> Task goal
Nothing but the lines below between the line holding "bottom, top, taper" and the line holding "c, s = power(math.cos(a), n), power(math.sin(a), n)", inclusive, should appear in the answer, each set down exactly.

> Exercise data
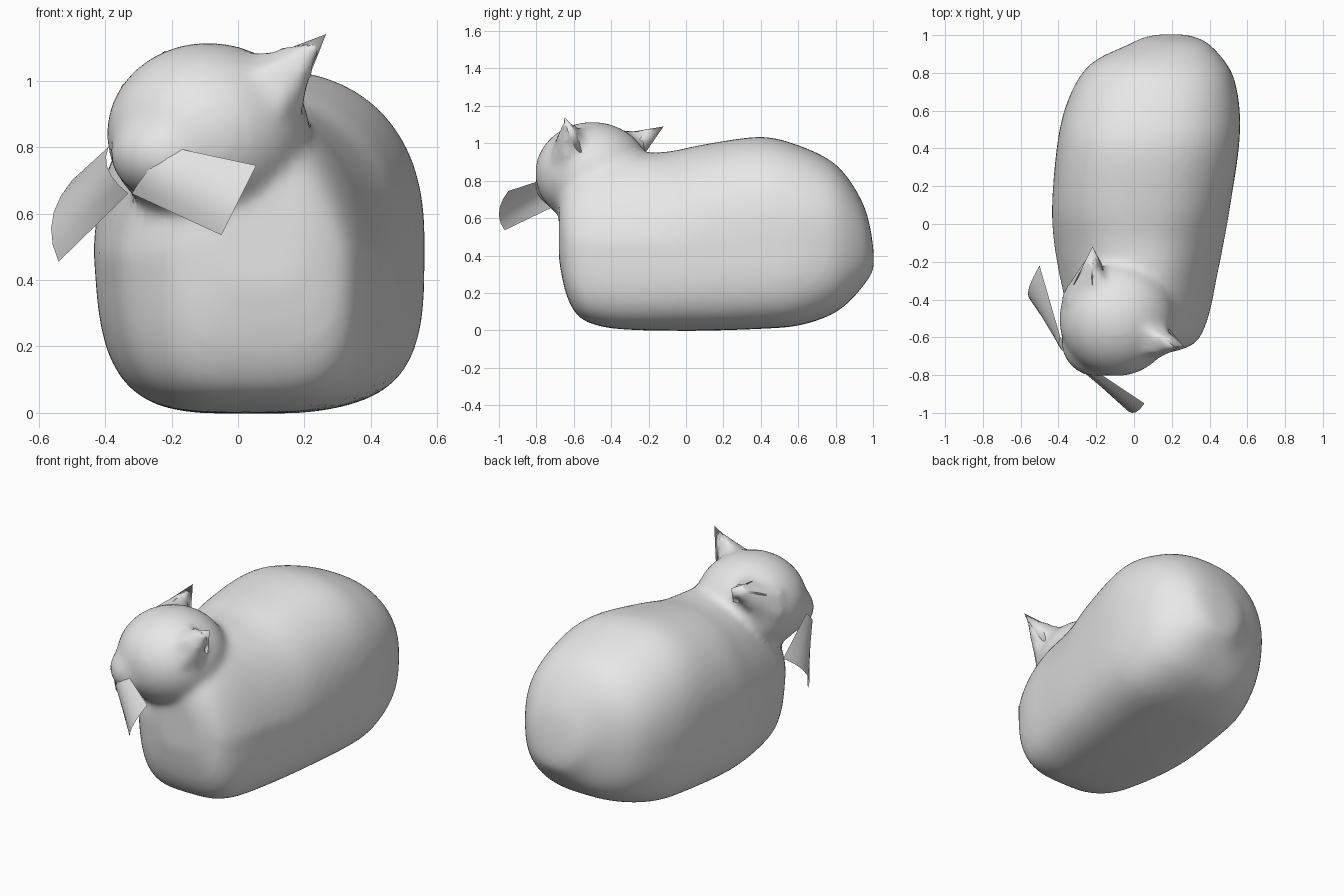
import bpy, bmesh, math
from mathutils import Matrix, Vector

if "Cube" in bpy.data.objects:
    bpy.data.objects.remove(bpy.data.objects["Cube"])

grey = bpy.data.materials.new("plain_grey")
grey.diffuse_color = (0.8, 0.8, 0.8, 1)
grey.use_nodes = True
grey.node_tree.nodes["Principled BSDF"].inputs["Base Color"].default_value = grey.diffuse_color


def make_object(name, bm):
    bmesh.ops.recalc_face_normals(bm, faces=bm.faces)
    mesh = bpy.data.meshes.new(name)
    bm.to_mesh(mesh)
    bm.free()
    mesh.materials.append(grey)
    mesh.shade_smooth()
    obj = bpy.data.objects.new(name, mesh)
    bpy.context.collection.objects.link(obj)
    return obj


def power(v, n):
    return math.copysign(abs(v) ** (2 / n), v)


def refine(rings, steps=4):
    """Smooth spline through the given sections."""
    out = []
    pts = [rings[0]] + rings + [rings[-1]]
    for p0, p1, p2, p3 in zip(pts, pts[1:], pts[2:], pts[3:]):
        for k in range(steps):
            t = k / steps
            out.append([0.5 * (2 * b + (c - a) * t + (2 * a - 5 * b + 4 * c - d) * t * t
                               + (3 * b - a - 3 * c + d) * t ** 3)
                        for a, b, c, d in zip(p0, p1, p2, p3)])
    return out + [rings[-1]]


def add_loft(bm, rings, sides=48):
    """Rounded sections along y: (y, left, right, bottom, top, taper of upper half)."""
    loops = []
    for y, xl, xr, zb, zt, taper in refine(rings):
        loop = []
        for i in range(sides):
            a = 2 * math.pi * i / sides
            # Square underside that turns round at the rump
            under = 3.6 - 2.2 * max(0, y - 0.5)
            n = 2.35 if math.sin(a) > 0 else under
            c, s = power(math.cos(a), n), power(math.sin(a), n)
            x = (xl + xr) / 2 + (xr - xl) / 2 * c * (1 - taper * max(0, s))
            z = (zb + zt) / 2 + (zt - zb) / 2 * s
            # Left side leans in towards the ground
            if c < 0 and s < 0:
                x += 0.03 * s * c
            loop.append(bm.verts.new((x, y, z)))
        loops.append(loop)
    for a, b in zip(loops, loops[1:]):
        for i in range(sides):
            j = (i + 1) % sides
            bm.faces.new((a[i], a[j], b[j], b[i]))
    bm.faces.new(loops[0])
    bm.faces.new(loops[-1])


def add_ellipsoid(bm, centre, radii, turn=0):
    m = (Matrix.Translation(centre) @ Matrix.Rotation(turn, 4, 'Z')
         @ Matrix.Diagonal((*radii, 1)))
    bmesh.ops.create_uvsphere(bm, u_segments=32, v_segments=20, radius=1, matrix=m)


def add_spike(bm, tip, base):
    top = bm.verts.new(tip)
    ring = [bm.verts.new(p) for p in base]
    for i, v in enumerate(ring):
        bm.faces.new((top, v, ring[(i + 1) % len(ring)]))
    bm.faces.new(ring)


# Loaf-shaped body, lofted from rump to chest, front left corner cut back
bm = bmesh.new()
add_loft(bm, [
    (1.004, 0.12, 0.27, 0.32, 0.42, 0),
    (0.985, 0.04, 0.34, 0.29, 0.55, 0),
    (0.95, -0.03, 0.40, 0.24, 0.67, 0),
    (0.87, -0.20, 0.475, 0.15, 0.81, 0),
    (0.77, -0.295, 0.53, 0.08, 0.91, 0),
    (0.60, -0.37, 0.56, 0.025, 0.99, 0),
    (0.40, -0.41, 0.555, 0.008, 1.035, 0),
    (0.10, -0.435, 0.51, -0.002, 0.995, 0.05),
    (-0.10, -0.425, 0.475, -0.002, 0.955, 0.15),
    (-0.30, -0.39, 0.435, 0.003, 0.95, 0.25),
    (-0.45, -0.35, 0.405, 0.02, 0.94, 0.3),
    (-0.57, -0.27, 0.365, 0.07, 0.88, 0.3),
    (-0.64, -0.19, 0.31, 0.19, 0.80, 0.3),
    (-0.68, -0.08, 0.20, 0.38, 0.69, 0.2)])

# Neck, turned head and muzzle
turn = math.radians(-42)
add_ellipsoid(bm, (-0.01, -0.42, 0.72), (0.27, 0.25, 0.25))
add_ellipsoid(bm, (-0.09, -0.50, 0.84), (0.305, 0.31, 0.275), turn)
add_ellipsoid(bm, (-0.21, -0.635, 0.78), (0.18, 0.17, 0.14), turn)

# Broad ear roots that blend into the cheeks
right_tip, left_tip = (0.265, -0.65, 1.14), (-0.22, -0.12, 1.09)
add_spike(bm, right_tip, [(-0.02, -0.71, 0.99), (0.09, -0.74, 0.85), (0.17, -0.63, 0.82),
                          (0.13, -0.50, 0.93), (-0.02, -0.52, 1.07)])
add_spike(bm, left_tip, [(-0.36, -0.43, 0.99), (-0.39, -0.38, 0.86), (-0.30, -0.28, 0.85),
                         (-0.14, -0.26, 0.93), (-0.14, -0.40, 1.07)])
body = make_object("body_and_head", bm)

# Blend everything into one soft skin
remesh = body.modifiers.new("blend", 'REMESH')
remesh.mode = 'VOXEL'
remesh.voxel_size = 0.022
remesh.use_smooth_shade = True
smooth = body.modifiers.new("soften", 'SMOOTH')
smooth.factor = 0.5
smooth.iterations = 10
bpy.context.view_layer.update()
skin = bpy.data.meshes.new_from_object(
    body.evaluated_get(bpy.context.evaluated_depsgraph_get()))
body.modifiers.clear()
body.data = skin
skin.materials.clear()
skin.materials.append(grey)
skin.shade_smooth()


# Sharp ear tips
def ear(name, tip, base):
    bm = bmesh.new()
    add_spike(bm, tip, base)
    make_object(name, bm)


ear("right_ear", right_tip,
    [(0.06, -0.66, 1.01), (0.16, -0.64, 0.95), (0.19, -0.56, 0.95),
     (0.12, -0.53, 0.99), (0.03, -0.56, 1.05)])
ear("left_ear", left_tip,
    [(-0.15, -0.27, 1.01), (-0.17, -0.21, 0.96), (-0.28, -0.25, 0.95),
     (-0.32, -0.32, 1.0), (-0.22, -0.36, 1.05)])


# Thin curved whisker sheets, spanned between an inner and an outer edge
def whisker_sheet(name, inner, outer, steps=5):
    def along(edge, t):
        a, b, c = map(Vector, edge)
        return a * (1 - t) * (1 - 2 * t) + b * 4 * t * (1 - t) + c * t * (2 * t - 1)
    bm = bmesh.new()
    grid = [[bm.verts.new(along(inner, j / steps).lerp(along(outer, j / steps), i / steps))
             for j in range(steps + 1)] for i in range(steps + 1)]
    for i in range(steps):
        for j in range(steps):
            bm.faces.new((grid[i][j], grid[i + 1][j], grid[i + 1][j + 1], grid[i][j + 1]))
    make_object(name, bm)


whisker_sheet("right_whiskers",
              [(-0.20, -0.78, 0.80), (-0.27, -0.78, 0.73), (-0.32, -0.71, 0.66)],
              [(0.055, -0.95, 0.745), (0.0, -1.0, 0.635), (-0.05, -0.97, 0.535)])
whisker_sheet("left_whiskers",
              [(-0.39, -0.60, 0.80), (-0.39, -0.66, 0.73), (-0.33, -0.68, 0.66)],
              [(-0.50, -0.22, 0.70), (-0.56, -0.35, 0.58), (-0.54, -0.40, 0.455)])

> Response to this task
    """Rounded sections along y: (y, left, right, bottom, top, taper of upper half)."""
    loops = []
    for y, xl, xr, zb, zt, taper in refine(rings):
        loop = []
        for i in range(sides):
            a = 2 * math.pi * i / sides
            # Square underside that turns round at the rump
            under = 3.6 - 2.2 * max(0, y - 0.5)
            n = 2.35 if math.sin(a) > 0 else under
            c, s = power(math.cos(a), n), power(math.sin(a), n)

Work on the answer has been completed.